Species richness (the total number of different species in the community) and relative abundance of the different species (the proportion each species represents of the total individuals in the community) are two components that go along with explaining the species diversity of a community. When there is an increase in species diversity, this is a great thing because with more species that are different from each other, the community can grow larger and thrive without any endangered species.
Species with the same ecological niche could be a potentially dangerous thing because if two species are competing to eat the same plant or animal, they could eventually cancel each other out for good (extinction). For example, if two species of fishing birds only eat/catch trout and the trout population is decreasing, the two bird species will compete against each other and eventually one species will die off because there will not be enough food for both species.

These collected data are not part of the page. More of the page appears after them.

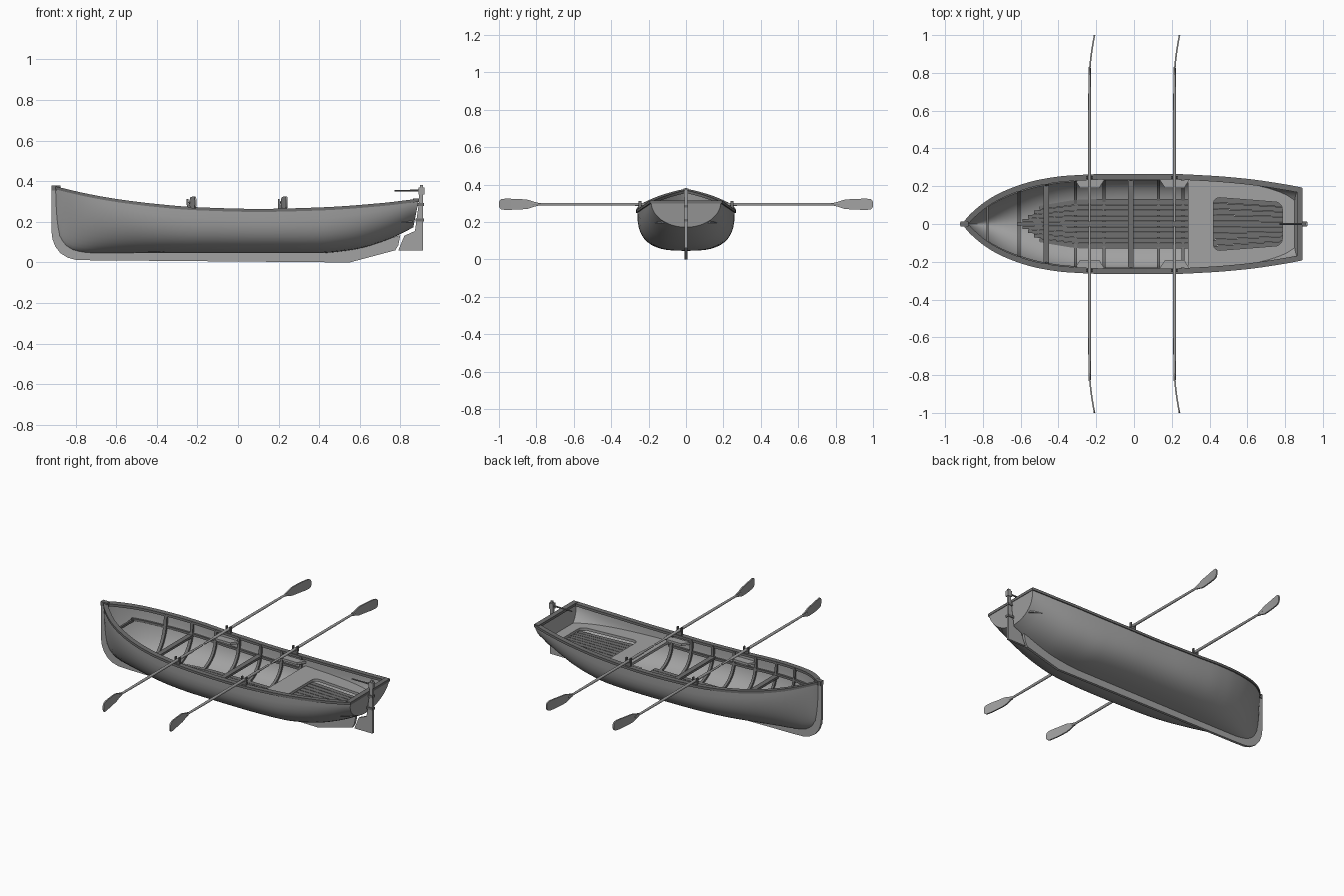
import bpy, bmesh, math

if "Cube" in bpy.data.objects:
    bpy.data.objects.remove(bpy.data.objects["Cube"])


def material(name, v):
    m = bpy.data.materials.new(name)
    m.diffuse_color = (v, v, v, 1)
    m.use_nodes = True
    m.node_tree.nodes["Principled BSDF"].inputs["Base Color"].default_value = m.diffuse_color
    return m


LIGHT = material("light grey", 0.36)
DARK = material("dark grey", 0.16)


def curve(pts):
    """Monotone cubic through (x, value) points."""
    d = [(b[1] - a[1]) / (b[0] - a[0]) for a, b in zip(pts, pts[1:])]
    m = [d[0]] + [0 if a * b <= 0 else 2 * a * b / (a + b) for a, b in zip(d, d[1:])] + [d[-1]]

    def f(x):
        x = min(max(x, pts[0][0]), pts[-1][0])
        i = 0
        while i < len(pts) - 2 and x > pts[i + 1][0]:
            i += 1
        h = pts[i + 1][0] - pts[i][0]
        t = (x - pts[i][0]) / h
        return ((2*t**3 - 3*t*t + 1) * pts[i][1] + (t**3 - 2*t*t + t) * h * m[i]
                + (3*t*t - 2*t**3) * pts[i + 1][1] + (t**3 - t*t) * h * m[i + 1])
    return f


# Hull lines: half beam, sheer height, keel height, section fullness
W = curve([(-.9, .006), (-.88, .032), (-.85, .062), (-.78, .118), (-.7, .163), (-.6, .202), (-.5, .229),
           (-.35, .25), (-.1, .26), (.15, .26), (.4, .25), (.6, .233), (.8, .204), (.89, .187)])
S = curve([(-.9, .37), (-.75, .335), (-.6, .308), (-.4, .283), (-.2, .267), (.1, .259), (.4, .266),
           (.7, .287), (.89, .309)])
K = curve([(-.9, .3), (-.895, .2), (-.88, .125), (-.85, .08), (-.8, .056), (-.72, .046), (.4, .046),
           (.55, .06), (.7, .096), (.8, .13), (.89, .172)])
N = curve([(-.9, 1.5), (-.6, 2.1), (-.2, 2.8), (.3, 2.9), (.65, 2.4), (.89, 2.0)])


def dims(x, inset):
    slope = (W(x + .004) - W(x - .004)) / .008
    w = max(W(x) - inset * math.sqrt(1 + slope * slope), .0006)
    return w, min(K(x) + inset, S(x) - .003)


def rake(x, z):
    return x - .2 * (S(x) - z) * max(0, (x - .65) / .24)


def section(x, inset=0, steps=12):
    """Cross-section of the hull from one sheer to the other."""
    w, k = dims(x, inset)
    out = []
    for i in range(-steps, steps + 1):
        a = abs(i) / steps * math.pi / 2
        y = math.copysign(w * math.sin(a) ** (2 / N(x)), i)
        z = S(x) - (S(x) - k) * max(math.cos(a), 0) ** (2 / N(x))
        out.append((rake(x, z), y, z))
    return out


def inner_y(x, z, inset=.014):
    w, k = dims(x, inset)
    t = min(max((z - k) / (S(x) - k), 0), 1)
    return w * (1 - (1 - t) ** N(x)) ** (1 / N(x))


def loft(name, rings, mat, smooth=False):
    """Closed solid through rings with equal point counts."""
    bm = bmesh.new()
    vs = [[bm.verts.new(p) for p in r] for r in rings]
    n = len(rings[0])
    for a, b in zip(vs, vs[1:]):
        for i in range(n):
            bm.faces.new((a[i], a[(i + 1) % n], b[(i + 1) % n], b[i]))
    bm.faces.new(vs[0])
    bm.faces.new(vs[-1])
    bmesh.ops.recalc_face_normals(bm, faces=bm.faces)
    me = bpy.data.meshes.new(name)
    bm.to_mesh(me)
    bm.free()
    me.materials.append(mat)
    ob = bpy.data.objects.new(name, me)
    bpy.context.collection.objects.link(ob)
    if smooth:
        bpy.ops.object.select_all(action='DESELECT')
        ob.select_set(True)
        bpy.context.view_layer.objects.active = ob
        bpy.ops.object.shade_smooth_by_angle(angle=math.radians(40))
    return ob


def box(name, x0, x1, y0, y1, z0, z1, mat):
    return loft(name, [[(x, y0, z0), (x, y1, z0), (x, y1, z1), (x, y0, z1)] for x in (x0, x1)], mat)


def plate(name, pts, t, mat):
    """Upright plate from an x-z outline."""
    return loft(name, [[(x, y, z) for x, z in pts] for y in (-t, t)], mat)


def strip(name, xs, lo, hi, z, t, mat):
    """Flat board between two edge functions."""
    return loft(name, [[(x, lo(x), z), (x, hi(x), z), (x, hi(x), z - t), (x, lo(x), z - t)] for x in xs], mat)


def span(a, b, n):
    return [a + (b - a) * i / n for i in range(n + 1)]


# Hull shell and transom
stations = [-.9, -.8975, -.895, -.89, -.885, -.88, -.87, -.86] + span(-.845, .89, 56)
loft("hull", [section(x) + section(x, .014)[::-1] for x in stations], LIGHT, True)
loft("transom", [[(x + d, y, z) for x, y, z in section(.89)] for d in (-.02, .001)], LIGHT)

# Stem and keel
plate("stem_and_keel", [(-.92, .378), (-.92, .16), (-.914, .115), (-.9, .078), (-.875, .046), (-.84, .024),
                        (-.8, .013), (-.74, .011), (.55, 0), (.775, .06), (.79, .085), (.8, .135), (.7, .103),
                        (.55, .066), (.4, .052), (-.72, .052), (-.8, .062), (-.85, .088), (-.878, .13),
                        (-.89, .2), (-.885, .378)], .008, LIGHT)
box("stem_head", -.918, -.875, -.013, .013, .355, .38, DARK)

# Gunwales, inner risers
xs_rail = [-.9, -.89, -.88, -.87, -.86, -.85] + span(-.83, .89, 50)
for s, side in ((1, "port"), (-1, "starboard")):
    rings = []
    for x in xs_rail:
        yo, yi, z = W(x) + .006, dims(x, .024)[0], S(x)
        rings.append([(x, s * yo, z + .005), (x, s * yi, z + .005), (x, s * yi, z - .01), (x, s * yo, z - .01)])
    loft("gunwale_" + side, rings, DARK, True)
    rings = []
    for x in span(-.78, .28, 30):
        z = S(x) - .065
        y = inner_y(x, z)
        rings.append([(x, s * (y + .004), z), (x, s * (y - .012), z),
                      (x, s * (y - .012), z - .014), (x, s * (y + .004), z - .014)])
    loft("riser_" + side, rings, DARK, True)
box("stern_rail", .862, .892, -.19, .19, .299, .315, DARK)

# Ribs
for i, x in enumerate((-.61, -.46, -.31, -.16, -.015, .13, .26)):
    rings = []
    corners = [section(x + d, ins, 10) for d, ins in ((-.008, .012), (.008, .012), (.008, .026), (-.008, .026))]
    loft(f"rib_{i}", [list(c) for c in zip(*corners)], DARK, True)

# Thwarts and bow beam
for i, (x, z, h) in enumerate(((-.465, .215, .015), (-.018, .2, .015), (-.775, .27, .006))):
    strip(f"thwart_{i}", [x - h, x + h], lambda q: -inner_y(q, z), lambda q: inner_y(q, z), z, .014, DARK)

# Main floor boards, tapering toward the bow
taper = curve([(-.62, .55), (-.45, .8), (-.25, 1), (.3, 1)])
for i in range(9):
    y = -.131 + i * .0294
    strip(f"floor_board_{i}", span(-.62 + .12 * abs(i - 4) / 4, .3, 14),
          lambda q: y * taper(q), lambda q: (y + .027) * taper(q), .083, .008, DARK)

# Stern bench with rounded opening
ZB = .212


def opening(x):
    o = .142 - .028 * (x - .42) / .36
    r = .035
    for d in (x - .42, .785 - x):
        if d < r:
            o -= r - math.sqrt(max(r * r - (r - d) ** 2, 0))
    return o


strip("bench_cross", span(.285, .42, 5), lambda q: -inner_y(q, ZB), lambda q: inner_y(q, ZB), ZB, .016, LIGHT)
strip("bench_aft", span(.785, .86, 3), lambda q: -inner_y(q, ZB), lambda q: inner_y(q, ZB), ZB, .016, LIGHT)
xs = [.42, .423, .43, .44, .455] + span(.48, .74, 8) + [.755, .767, .776, .782, .785]
for s, side in ((1, "port"), (-1, "starboard")):
    strip("bench_side_" + side, xs, lambda q: s * opening(q), lambda q: s * inner_y(q, ZB), ZB, .016, LIGHT)

# Stern floor slats inside the opening
for i in range(9):
    y = -.148 + i * .033
    edge = max(abs(y), abs(y + .03))
    strip(f"stern_slat_{i}", span(.4, .8, 8),
          lambda q: y * (1 - .55 * (q - .4)), lambda q: (y + .03) * (1 - .55 * (q - .4)), .182, .008, DARK)

# Rudder, stock, straps and tiller
plate("rudder", [(.79, .06), (.912, .06), (.912, .36), (.892, .36), (.892, .3), (.872, .155), (.82, .132)],
      .007, LIGHT)
box("rudder_head", .89, .918, -.011, .011, .335, .37, LIGHT)
box("rudder_cap", .897, .911, -.006, .006, .37, .382, LIGHT)
for z in (.21, .285):
    box("rudder_strap", .875, .916, -.012, .012, z - .007, z + .007, DARK)
loft("tiller", [[(x, r * math.cos(a * math.pi / 4), .354 + r * math.sin(a * math.pi / 4)) for a in range(8)]
                for x, r in ((.77, .004), (.84, .004), (.9, .006))], DARK, True)

# Oars, oarlocks and pads
half = curve([(.79, .008), (.815, .014), (.85, .025), (.9, .028), (.96, .03), (.985, .028), (.995, .022), (1, .012)])
ZO = .295
for x0 in (-.235, .215):
    for s, side in ((1, "port"), (-1, "starboard")):
        loft("oar_shaft_" + side,
             [[(x0 + r * math.cos(a * math.pi / 5), s * y, ZO + r * math.sin(a * math.pi / 5)) for a in range(10)]
              for y, r in ((.01, .006), (.1, .006), (.11, .0085), (.6, .008), (.83, .006))], LIGHT, True)
        rings = []
        for y in span(.79, .97, 12) + [.98, .988, .995, 1]:
            h, t = half(y), .004
            x = x0 + .026 * ((y - .79) / .21) ** 1.6
            rings.append([(x - t, s * y, ZO - h), (x + t, s * y, ZO - h), (x + t, s * y, ZO + h), (x - t, s * y, ZO + h)])
        loft("oar_blade_" + side, rings, LIGHT, True)
        ys = sorted((s * .239, s * .253))
        box("oarlock_base", x0 - .017, x0 + .017, *ys, .262, .286, DARK)
        for d in (-.014, .014):
            box("oarlock_horn", x0 + d - .004, x0 + d + .004, *ys, .282, .312, DARK)
        zp = .245
        loft("oarlock_pad", [[(x0 - .08, s * .236, z), (x0 + .08, s * .236, z), (x0 + .05, s * .19, z),
                              (x0 - .05, s * .19, z)] for z in (zp, zp - .014)], LIGHT)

If there is a change in population density in the primary producers (for example), the whole community is affected because if there are fewer producers to eat, then there are less primary consumers to eat, and so on. Ecologists can figure out a community’s diversity by making a food chain, which is the transfer of food energy up the trophic levels from its source in plants and other photosynthetic organisms through herbivores to carnivores, and eventually to the decomposers. A food web, which is used for measuring a community’s trophic structure, is a group of food chains that are linked together.
R/K strategy (or selection) relates to the selection of combinations of traits that trade off the quality and quantity of offspring to promote success in particular environments. If there is a change in a symbiotic relationship, it could either lead to extinction of a species or the evolution of a new one. Since the symbiotic relationship between the species has been there for awhile and there is suddenly a change, it could be good or bad. Biomass is the dry weight of organic matter comprising a group of organsims in a particular environment, or simply the total mass of all individuals in a population.
The levels of organization of a community is simple. It starts with the primary producer, then the primary consumer, secondary consumer, tertiary consumer, and lastly the decomposer. Some examples of producers are algae, sea weed, and any other type of potosynthetic organism. A pyramid of production is a pyramid that shows the loss of energy with each transfer in a food chain. At the bottom of the pyramid are the large amount of autotrophs with the most energy. The next (but smaller) level is he group of primary consumers (insects and other herbivores) who only get ten percent of the autotroph’s energy. Next are the small group of secondary consumers, who only get ten percent of the primary consumer’s energy. The top level consists of the smallest group, the tertiary consumers who only receive ten percent of the secondary consumer’s energy. Energy is a very important part of the ecosystem because all autotrophs or primary producers make it, and the rest of the community depends on them to survive.
The sun may be the most crucial part of the ecosystem because the autotrophs use the sun’s light and convert it into energy. Without the sun, one could say the earth would be barren and dry with no living creatures. Autotrophs use photosynthesis to make energy. Photosynthesis is the conversion of light energy to chemical energy that is stored in glucose or other organic compounds. In conclusion, ecological succession has three main components that help develop a pioneer community to a climax community: energy flow, species diversity, and biomass.